● **Work order**: Lines from the listing that hold the string "range" are what you should return.
(Material to process begins)
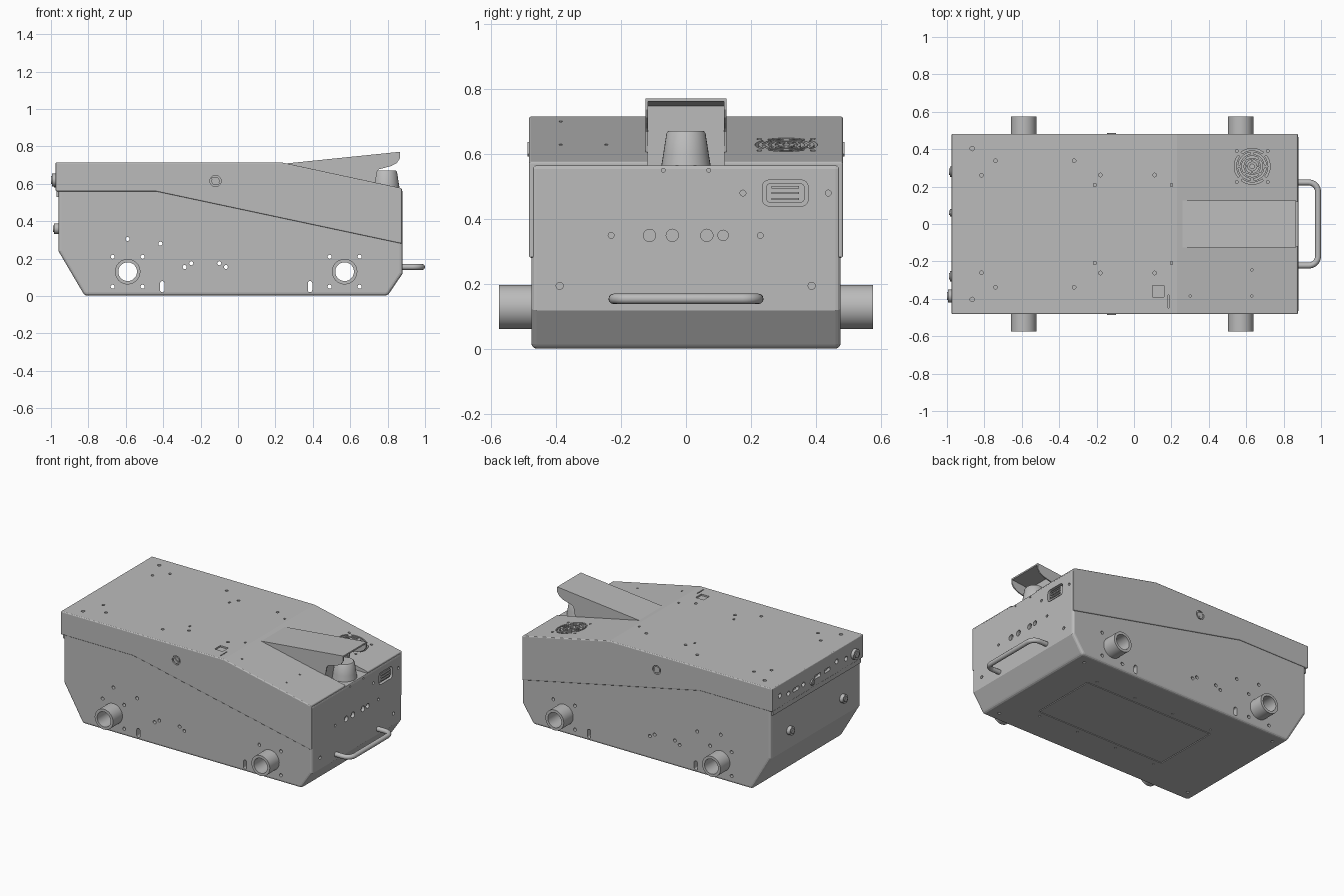
import bpy, bmesh, math

cube = bpy.data.objects.get("Cube")
if cube:
    bpy.data.objects.remove(cube, do_unlink=True)

grey = bpy.data.materials.new("sheet_metal_grey")
grey.use_nodes = True
grey.diffuse_color = (0.5, 0.5, 0.5, 1)
grey.node_tree.nodes["Principled BSDF"].inputs["Base Color"].default_value = (0.5, 0.5, 0.5, 1)


# Profile helpers: every part is a 2D outline extruded along one axis
def circle(u, v, r, n=16):
    return [(u + r * math.cos(math.tau * i / n), v + r * math.sin(math.tau * i / n)) for i in range(n)]


def box(u, v, w, h):
    return [(u - w / 2, v - h / 2), (u + w / 2, v - h / 2), (u + w / 2, v + h / 2), (u - w / 2, v + h / 2)]


def rounded(u, v, w, h, r, n=5):
    pts = []
    for k, (sx, sy) in enumerate([(1, 1), (-1, 1), (-1, -1), (1, -1)]):
        for i in range(n):
            a = math.pi / 2 * (k + i / (n - 1))
            pts.append((u + sx * (w / 2 - r) + r * math.cos(a), v + sy * (h / 2 - r) + r * math.sin(a)))
    return pts


def arc_band(u, v, r, w, a0, a1, n=8):
    angles = [a0 + (a1 - a0) * i / n for i in range(n + 1)]
    outer = [(u + (r + w) * math.cos(a), v + (r + w) * math.sin(a)) for a in angles]
    inner = [(u + r * math.cos(a), v + r * math.sin(a)) for a in reversed(angles)]
    return outer + inner


def prism(bm, pts, axis, a, b):
    def place(u, v, t):
        return {"x": (t, u, v), "y": (u, t, v), "z": (u, v, t)}[axis]
    lo = [bm.verts.new(place(u, v, a)) for u, v in pts]
    hi = [bm.verts.new(place(u, v, b)) for u, v in pts]
    faces = [bm.faces.new(lo), bm.faces.new(hi)]
    for i in range(len(pts)):
        j = (i + 1) % len(pts)
        faces.append(bm.faces.new((lo[i], lo[j], hi[j], hi[i])))
    bmesh.ops.recalc_face_normals(bm, faces=faces)


def finish(bm, name, smooth=False):
    mesh = bpy.data.meshes.new(name)
    bm.to_mesh(mesh)
    bm.free()
    ob = bpy.data.objects.new(name, mesh)
    bpy.context.collection.objects.link(ob)
    mesh.materials.append(grey)
    activate(ob)
    if smooth:
        bpy.ops.object.shade_smooth_by_angle(angle=math.radians(35))
    return ob


def activate(ob):
    bpy.ops.object.select_all(action="DESELECT")
    ob.select_set(True)
    bpy.context.view_layer.objects.active = ob


def part(name, pts, axis, a, b, smooth=False):
    bm = bmesh.new()
    prism(bm, pts, axis, a, b)
    return finish(bm, name, smooth)


def roof(x):
    return 0.715 - max(0, x - 0.23) * 0.215


# Main housing: lower tub and overhanging lid
tub = part("lower_tub", [(-0.96, 0.24), (-0.82, 0.002), (0.80, 0.002), (0.88, 0.12), (0.88, 0.57),
                         (0.23, 0.68), (-0.96, 0.68)], "y", -0.475, 0.475)
lid = part("upper_lid", [(-0.975, 0.56), (-0.44, 0.56), (0.876, 0.28), (0.876, roof(0.876)),
                         (0.23, 0.715), (-0.975, 0.715)], "y", -0.482, 0.482)
part("seam_strip", [(-0.97, 0.53), (-0.95, 0.53), (-0.95, 0.565), (-0.97, 0.565)], "y", -0.465, 0.465)

# Openings gathered into one cutter
cut = bmesh.new()
AXLES = (-0.59, 0.57)

# Through holes in the side walls
side_holes = [(-0.59, 0.305), (-0.415, 0.28), (-0.285, 0.155), (-0.25, 0.175), (-0.1, 0.175), (-0.065, 0.155)]
for ax in AXLES:
    prism(cut, circle(ax, 0.13, 0.06, 32), "y", -0.6, 0.6)
    side_holes += [(ax + dx, 0.13 + dz) for dx in (-0.08, 0.08) for dz in (-0.08, 0.08)]
for x, z in side_holes:
    prism(cut, circle(x, z, 0.011, 12), "y", -0.6, 0.6)
for x in (-0.405, 0.385):
    prism(cut, rounded(x, 0.05, 0.024, 0.06, 0.0115), "y", -0.6, 0.6)
for s in (-1, 1):
    prism(cut, circle(-0.12, 0.615, 0.03, 20), "y", s * 0.472, s * 0.6)

# Holes in the top
top_holes = [(0.3, -0.385, 0.006), (0.63, -0.385, 0.006), (0.63, -0.245, 0.006)]
for s in (-1, 1):
    top_holes += [(-0.865, 0.403 * s, 0.012)]
    top_holes += [(x, y * s, 0.01) for x, y in
                  ((-0.815, 0.26), (-0.74, 0.338), (-0.32, 0.338), (-0.18, 0.262), (0.11, 0.262))]
    for x in (-0.21, 0.2):
        prism(cut, box(x, 0.208 * s, 0.012, 0.016), "z", 0.695, 0.8)
top_holes += [(x, y, 0.008) for x in (0.55, 0.715) for y in (0.225, 0.39)]
for x, y, r in top_holes:
    prism(cut, circle(x, y, r, 12), "z", roof(x) - 0.02, 0.8)
prism(cut, box(0.185, -0.415, 0.006, 0.07), "z", 0.7, 0.8)
prism(cut, box(0.13, -0.36, 0.06, 0.06), "z", 0.705, 0.8)

# Round vent of broken ring slots
prism(cut, circle(0.632, 0.308, 0.012), "z", 0.6, 0.8)
for k, r in enumerate((0.026, 0.046, 0.066, 0.086)):
    for q in range(4):
        a = math.pi / 2 * q + math.pi / 4 * (k % 2)
        prism(cut, arc_band(0.632, 0.308, r, 0.01, a + 0.12, a + 1.45), "z", 0.595, 0.8)

# Sensor bay under the hood
prism(cut, box(0.83, 0, 0.2, 0.236), "z", 0.565, 0.8)

# Holes in the handle end
for y, z, r in [(-0.112, 0.35, 0.019), (-0.042, 0.35, 0.019), (0.064, 0.35, 0.019), (0.114, 0.35, 0.016),
                (-0.23, 0.35, 0.009), (0.228, 0.35, 0.009), (-0.07, 0.55, 0.006), (0.07, 0.55, 0.006),
                (0.175, 0.48, 0.009), (0.437, 0.48, 0.009), (-0.388, 0.195, 0.011), (0.386, 0.195, 0.011)]:
    prism(cut, circle(y, z, r), "x", 0.86, 0.95)
prism(cut, rounded(0.305, 0.48, 0.14, 0.08, 0.02), "x", 0.855, 0.95)

# Holes in the opposite end
for y, z in ((0.4, 0.64), (0.31, 0.62), (0.15, 0.62), (-0.2, 0.64), (-0.3, 0.62)):
    prism(cut, circle(y, z, 0.016), "x", -1.05, -0.955)
for y in (0.23, 0.0, -0.1):
    prism(cut, rounded(y, 0.62, 0.06, 0.025, 0.008), "x", -1.05, -0.955)

# Service panel groove and its screws underneath
for s in (-1, 1):
    prism(cut, box(0.075, 0.23 * s, 0.96, 0.006), "z", -0.05, 0.012)
    prism(cut, box(0.075 + 0.485 * s, 0, 0.006, 0.455), "z", -0.05, 0.012)
    for i in range(4):
        prism(cut, circle(-0.38 + 0.3 * i, 0.27 * s, 0.007, 10), "z", -0.05, 0.012)
    for x in (-0.76, 0.73):
        prism(cut, circle(x, 0.4 * s, 0.01, 10), "z", -0.05, 0.012)

cutter = finish(cut, "opening_cutter")
cutter.hide_render = True
for ob, width in ((tub, 0.016), (lid, 0.006)):
    bev = ob.modifiers.new("edge_round", "BEVEL")
    bev.width, bev.segments, bev.limit_method = width, 3, "ANGLE"
    bev.angle_limit = math.radians(50)
    boo = ob.modifiers.new("openings", "BOOLEAN")
    boo.object, boo.solver = cutter, "EXACT"
    activate(ob)
    for m in ("edge_round", "openings"):
        bpy.ops.object.modifier_apply(modifier=m)
bpy.data.objects.remove(cutter, do_unlink=True)

# Hollow axle tubes running across the housing
for ax, label in zip(AXLES, ("rear", "front")):
    bm = bmesh.new()
    n = 40
    rings = [[bm.verts.new((u, y, v)) for u, v in circle(ax, 0.13, r, n)]
             for r, y in ((0.068, -0.575), (0.068, 0.575), (0.05, 0.575), (0.05, -0.575))]
    for k in range(4):
        a, b = rings[k], rings[(k + 1) % 4]
        for i in range(n):
            j = (i + 1) % n
            bm.faces.new((a[i], a[j], b[j], b[i]))
    bmesh.ops.recalc_face_normals(bm, faces=bm.faces)
    finish(bm, label + "_axle_tube", True)

# Sensor hood: roof, back plate and two cheeks
part("hood_roof", [(0.26, 0.709), (0.866, 0.771), (0.866, 0.761), (0.3, 0.701)], "y", -0.125, 0.125)
part("hood_back_plate", box(0, 0.658, 0.24, 0.19), "x", 0.722, 0.732)
cheek = [(0.26, 0.708), (0.866, 0.77), (0.866, 0.737), (0.85, 0.712), (0.82, 0.695), (0.755, 0.678),
         (0.745, 0.668), (0.732, 0.6), (0.5, 0.65)]
for s, label in ((-1, "right"), (1, "left")):
    part(label + "_hood_cheek", cheek, "y", s * 0.117, s * 0.125)

# Tapered sensor in its bay
bm = bmesh.new()
n = 32
levels = [[bm.verts.new((u, v, z)) for u, v in circle(0.79, 0, r, n)]
          for z, r in ((0.563, 0.076), (0.6, 0.07), (0.664, 0.06), (0.671, 0.054))]
for a, b in zip(levels, levels[1:]):
    for i in range(n):
        bm.faces.new((a[i], a[(i + 1) % n], b[(i + 1) % n], b[i]))
bm.faces.new(levels[-1])
bm.faces.new(levels[0][::-1])
finish(bm, "tapered_sensor", True)

# Carrying handle swept along a rounded path
path = [(0.87, -0.222)] + [(0.934 + 0.05 * math.sin(a), -0.172 - 0.05 * math.cos(a))
                           for a in [math.pi / 16 * i for i in range(9)]]
path += [(x, -y) for x, y in reversed(path)]
curve = bpy.data.curves.new("handle", "CURVE")
curve.dimensions, curve.bevel_depth, curve.bevel_resolution = "3D", 0.016, 4
spline = curve.splines.new("POLY")
spline.points.add(len(path) - 1)
for p, (x, y) in zip(spline.points, path):
    p.co = (x, y, 0.155, 1)
handle = bpy.data.objects.new("handle", curve)
bpy.context.collection.objects.link(handle)
curve.materials.append(grey)
activate(handle)
bpy.ops.object.convert(target="MESH")
bpy.ops.object.shade_smooth_by_angle(angle=math.radians(40))

# Quarter-turn latches on the lid sides
for s, label in ((-1, "right"), (1, "left")):
    part(label + "_latch", circle(-0.12, 0.615, 0.022, 20), "y", s * 0.47, s * 0.481, True)
    part(label + "_latch_grip", [(-0.145, 0.63), (-0.138, 0.637), (-0.095, 0.6), (-0.102, 0.593)],
         "y", s * 0.47, s * 0.487)

# Socket cover on the handle end
part("socket_cover", rounded(0.305, 0.48, 0.12, 0.06, 0.015), "x", 0.85, 0.872)
for i in range(3):
    part("socket_rib", box(0.305, 0.462 + 0.018 * i, 0.085, 0.007), "x", 0.87, 0.88)

# Knobs and connectors on the opposite end
for name, y, z, r, x in (("power_knob", -0.385, 0.62, 0.034, -0.995), ("upper_port", 0.06, 0.6, 0.02, -0.984),
                         ("left_port", 0.28, 0.36, 0.028, -0.985), ("right_port", -0.28, 0.36, 0.028, -0.985)):
    part(name, circle(y, z, r, 24), "x", x, -0.95, True)
    part(name + "_cap", circle(y, z, r * 0.6, 20), "x", x - 0.005, x + 0.01, True)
(Material to process ends)
● **Task response**:
    return [(u + r * math.cos(math.tau * i / n), v + r * math.sin(math.tau * i / n)) for i in range(n)]
        for i in range(n):
    angles = [a0 + (a1 - a0) * i / n for i in range(n + 1)]
    for i in range(len(pts)):
    for q in range(4):
    for i in range(4):
    for k in range(4):
        for i in range(n):
    for i in range(n):
                           for a in [math.pi / 16 * i for i in range(9)]]
for i in range(3):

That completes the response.